The Herald kicked off last week with a front page story devoted to Sid and Chand Sahrawat’s decision to close their three upmarket Auckland restaurants for two weeks.
The pair blamed staffing shortages, caused in part by a lack of migrant workers during the Covid-19 pandemic, for their decision.
It was the start of a media blitz for hospitality industry bosses.
Over the next few days, a succession of restaurant and cafe owners were filmed ceremoniously switching off their lights as part of the Restaurant Association’s The Reset campaign.
It aimed to put pressure on the government to allow more migrant hospitality workers into the country to fill gaps appearing in the rosters at many bars and eateries.
For a while, its talking points went pretty much unchallenged.
The Project’s coverage saw presenter Jeremy Corbett quizzing Lumsden Freehouse owner Evan King, who brushed off a question about whether low pay was a factor in the industry's struggles to find staff.
"That's an absolute misconception and false lie that's been repeated for years and years and years.," he said. "Our bar, for one, pays over the living wage for every single employee. The wages in hospitality are actually pretty good."
"We could close the kitchen for a day a week. We could make our menu much smaller and one chef could do it for those few days. Just find someone. We could pay more money - an unsustainable amount of money - that's a point."
These initial reports were a lesson in how a well-run PR campaign can help you sneak some early, less-than-critical coverage for your cause.
As it turns out, many hospitality workers don’t see their pay levels as quite such an insurmountable, or insignificant, factor in their industry’s staffing shortage, and this week their voices have started to be cut through.
The morning after The Project ran its story, the founder of hospitality advocacy organisation Raise The Bar, Chloe Ann-King, talked to RNZ’s First Up.
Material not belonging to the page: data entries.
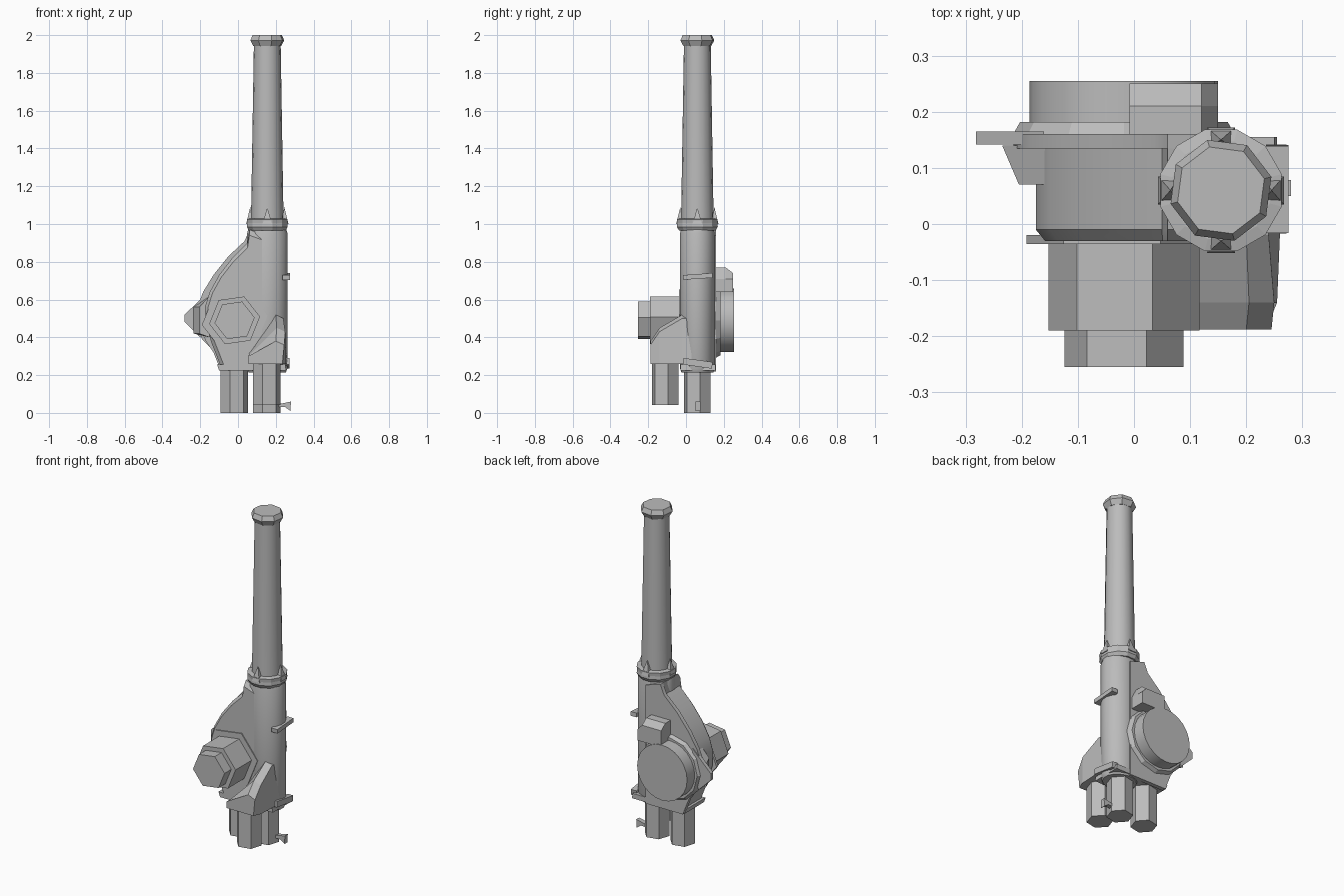
import bpy, bmesh, math
from mathutils import Vector, Matrix

cube = bpy.data.objects.get("Cube")
if cube:
    bpy.data.objects.remove(cube, do_unlink=True)

grey = bpy.data.materials.new("plain grey")
grey.use_nodes = True
grey.diffuse_color = (0.5, 0.5, 0.5, 1)
grey.node_tree.nodes["Principled BSDF"].inputs["Base Color"].default_value = (0.5, 0.5, 0.5, 1)


def finish(name, bm, smooth=False):
    bmesh.ops.recalc_face_normals(bm, faces=bm.faces)
    mesh = bpy.data.meshes.new(name)
    bm.to_mesh(mesh)
    bm.free()
    mesh.materials.append(grey)
    ob = bpy.data.objects.new(name, mesh)
    bpy.context.collection.objects.link(ob)
    if smooth:
        bpy.ops.object.select_all(action='DESELECT')
        ob.select_set(True)
        bpy.context.view_layer.objects.active = ob
        bpy.ops.object.shade_smooth_by_angle(angle=math.radians(35))
    return ob


def loft(name, rings, smooth=False):
    """Skin equal-sized rings of points and cap both ends."""
    bm = bmesh.new()
    rows = [[bm.verts.new(p) for p in ring] for ring in rings]
    n = len(rows[0])
    for a, b in zip(rows, rows[1:]):
        for i in range(n):
            j = (i + 1) % n
            bm.faces.new((a[i], a[j], b[j], b[i]))
    bm.faces.new(rows[0][::-1])
    bm.faces.new(rows[-1])
    return finish(name, bm, smooth)


def turned(name, centre, profile, sides, axis='z', turn=0, squash=1, smooth=False):
    """Stack of polygons along an axis; profile holds (radius, position) pairs."""
    angles = [math.radians(turn) + math.tau * i / sides for i in range(sides)]
    rings = []
    for r, h in profile:
        ring = [(centre[0] + r * math.cos(a), centre[1] + r * squash * math.sin(a)) for a in angles]
        rings.append([(u, v, h) if axis == 'z' else (u, h, v) for u, v in ring])
    return loft(name, rings, smooth)


def plate(name, outline, y0, y1, smooth=False):
    return loft(name, [[(x, y, z) for x, z in outline] for y in (y0, y1)], smooth)


def block(name, lo, hi, turn=0):
    lo, hi = Vector(lo), Vector(hi)
    bm = bmesh.new()
    bmesh.ops.create_cube(bm, size=1)
    bmesh.ops.scale(bm, vec=hi - lo, verts=bm.verts)
    bmesh.ops.rotate(bm, matrix=Matrix.Rotation(math.radians(turn), 3, 'X'), verts=bm.verts)
    bmesh.ops.translate(bm, vec=(lo + hi) / 2, verts=bm.verts)
    return finish(name, bm)


TUBE = (0.155, 0.06)
HUB = (-0.018, 0.49)

# Long tapering pipe with its faceted cap and collar
turned("long_pipe", TUBE, [(0.087, 0.97), (0.071, 1.95)], 16, smooth=True)
turned("pipe_cap", TUBE, [(0.076, 1.942), (0.093, 1.972), (0.08, 2.0)], 8, turn=15)
turned("pipe_collar", TUBE, [(0.1, 0.965), (0.112, 0.985), (0.11, 1.005), (0.112, 1.025), (0.09, 1.03)], 12, turn=15)
for i in range(4):
    a = math.tau * i / 4
    bm = bmesh.new()
    out, side = Vector((math.cos(a), math.sin(a), 0)), Vector((-math.sin(a), math.cos(a), 0))
    c = Vector((*TUBE, 1.0))
    base = [bm.verts.new(c + out * r + side * s) for r, s in ((0.075, -0.025), (0.112, -0.025), (0.112, 0.025), (0.075, 0.025))]
    tip = bm.verts.new(c + out * 0.09 + Vector((0, 0, 0.09)))
    bm.faces.new(base)
    for j in range(4):
        bm.faces.new((base[j], base[(j + 1) % 4], tip))
    finish(f"collar_spike_{i + 1}", bm)

# Rounded valve body with a swept side web
turned("body_tube", TUBE, [(0.1, 0.215), (0.109, 0.235), (0.109, 0.95), (0.1, 0.98)], 16, turn=11.25, squash=0.86, smooth=True)
curve = [(0.05, 0.9), (-0.03, 0.82), (-0.1, 0.73), (-0.15, 0.64), (-0.175, 0.56),
         (-0.17, 0.47), (-0.14, 0.37), (-0.085, 0.23)]
body = [(0.15, 0.22), (0.17, 0.93), (0.06, 0.97)] + curve
mid = Vector((0.06, 0.55))
inset = [tuple(mid + (Vector(p) - mid) * 0.93) for p in body]
loft("body_web", [[(x, y, z) for x, z in o] for o, y in ((inset, -0.03), (body, -0.01), (body, 0.15))], smooth=True)

# Wider rear flange, pointed at the side
flange = [(0.16, 0.22), (0.16, 0.94), (0.06, 0.97), (0.035, 0.91), (-0.05, 0.83), (-0.13, 0.73),
          (-0.185, 0.64), (-0.215, 0.56), (-0.21, 0.47), (-0.17, 0.38), (-0.13, 0.32), (-0.09, 0.22)]
plate("rear_flange", flange, 0.135, 0.16, True)
turned("disc_seat", HUB, [(0.2, 0.155), (0.185, 0.182)], 12, axis='y')
plate("pointed_lug", [(-0.282, 0.52), (-0.282, 0.48), (-0.2, 0.4), (-0.16, 0.5), (-0.16, 0.64)], 0.142, 0.165)
loft("side_lug", [[(-0.15, y, 0.4), (x, y, 0.42), (x, y, 0.56), (-0.15, y, 0.62)]
                  for x, y in ((-0.205, 0.07), (-0.235, 0.14))])
plate("bottom_rim", [(-0.1, 0.225), (0.255, 0.225), (0.25, 0.255), (-0.11, 0.255)], -0.03, 0.155)

# Round rear cover with a notched tab above it
turned("rear_disc", HUB, [(0.168, 0.15), (0.168, 0.255)], 24, axis='y', smooth=True)
loft("rear_tab", [[(-0.008, y, 0.64), (0.15, y, 0.64), (0.15, y, 0.71), (0.12, y, top), (-0.008, y, top)]
                  for y, top in ((0.14, 0.77), (0.21, 0.77), (0.25, 0.74))])

# Stepped six-sided front boss
turned("boss_base", HUB, [(0.175, -0.036), (0.175, -0.02)], 6, axis='y', turn=8)
turned("front_boss", HUB, [(0.136, -0.19), (0.136, -0.02)], 6, axis='y', turn=8)
turned("boss_nut", HUB, [(0.107, -0.255), (0.107, -0.18)], 6, axis='y', turn=8)

# Branch elbow sloping up into the body
front = [(0.055, 0.26), (0.235, 0.26), (0.245, 0.36), (0.2, 0.38), (0.055, 0.3)]
middle = [(0.055, 0.26), (0.255, 0.26), (0.25, 0.43), (0.205, 0.45), (0.055, 0.3)]
back = [(0.055, 0.26), (0.26, 0.26), (0.24, 0.5), (0.2, 0.52), (0.06, 0.32)]
loft("branch_elbow", [[(x, y, z) for x, z in o]
                      for o, y in ((front, -0.188), (middle, -0.14), (back, -0.02), (back, 0.03))])

# Three six-sided bottom ports
for name, x, y, low, high in (("right_port", -0.02, 0.06, 0, 0.24), ("left_port", 0.152, 0.06, 0, 0.24),
                              ("front_port", 0.152, -0.11, 0.042, 0.28)):
    turned(name, (x, y), [(0.074, low), (0.074, high)], 6, turn=12)

# Small clips on the left side
block("upper_clip", (0.235, -0.015, 0.71), (0.275, 0.14, 0.735), 4)
block("lower_clip", (0.235, -0.015, 0.245), (0.272, 0.14, 0.28), -8)
plate("port_hook", [(0.21, 0.03), (0.25, 0.03), (0.278, 0.01), (0.28, 0.06), (0.21, 0.045)], 0.05, 0.078)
"If employers want to see us coming back into the industry, they're going to have to offer higher wages. They're going to have to offer higher wages. They're going to have to offer us working conditions that don't leave us burnt out and feeling like we're sub-human."
King’s message echoed that of Charlotte Muru-Lanning, a former hospitality worker who now writes at The Spinoff.
She told RNZ podcast The Detail that hospitality employers should be concentrating on fixing an exploitative industry, rather than patching over their problems with migrants.
"I don't doubt that there's a worker shortage. The blame for that lies on the industry," she said. "I always think if there weren't enough jobs and there were all these hospitality workers looking for work, they would have to upskill to look good enough for an employer to employ them, but when it comes the other way round, there's not that same expectation to draw us in."
On RNZ’s Nine To Noon, political commentator Neale Jones also criticised hospitality bosses getting their hackles up at facing a market where they have to compete for workers, as opposed to one that works the other way round.
"We've talked for ages about how we need a high wage economy. We've talked for ages about our low wage problem. The minute there's a labour shortage, and working people are in a position to demand more, we get demands to bring in more low-income labour."
It likely wasn’t intentional, but Employers and Manufacturers Association head of strategy Alan McDonald helped fuel that chorus of criticism, in an interview with Newsroom’s Jonathan Milne about whether the country has reached its maximum sustainable level of employment.
He told Milne the country’s current unemployment of 4.5 percent is too low, and needs to be closer to 5 percent to help stave off wage inflation and help businesses retain staff.
Data journalist Keith Ng pointed out that the EMA raising concerns about high employment, recently opposed Labour’s minimum wage rise in part on the basis that it would force businesses to close and cost jobs.
New Zealand Initiative economist Eric Crampton argued that while McDonald made his point poorly, there are real concerns that driving unemployment down with higher inflation easily results in higher long-term inflation, without long-term improvement in unemployment.
Economist Shamubeel Eaqub, told Mediawatch that more news organisations should add context to stories which air concerns about rising wages or staff shortages.
"For a long time, New Zealand businesses have paid far less than other places. We know that as a country we have less of our economy going to workers, compared to business owners. It is about finding that balance, and I think that balance has not been present in a lot of the media coverage."
Eaqub noted that many of the industries asking for low-wage workers are recording high profits.
More than 366,000 workers are also currently 'underutilised' and searching for work - but not connecting with employers like Sid and Chand Sahrawat at The French Cafe.
"I would like to see far greater exploration of the fact that there are many businesses and industries in New Zealand where sales have gone up, profits have gone up, and the same businesses are arguing that 'we need to have access to cheap labour, because we want to make more money'."
Some disclaimers apply here: employers have an important perspective, and broadcasting it doesn’t brainwash audiences into believing every word.
In the end, workers' voices did start to cut through in the last two weeks, and employers' campaigning started to seem a bit less sympathetic.
But it might have been nice to hear earlier on from those who may not have been so keen to switch off the lights over a market offering them higher wages and a better shot at getting a job.
This roiling two-week-long media saga comes with a small warning: even if a story comes packaged with glossy PR and on-call media talent, it’s worth checking for the other perspectives before going to air, or hitting print.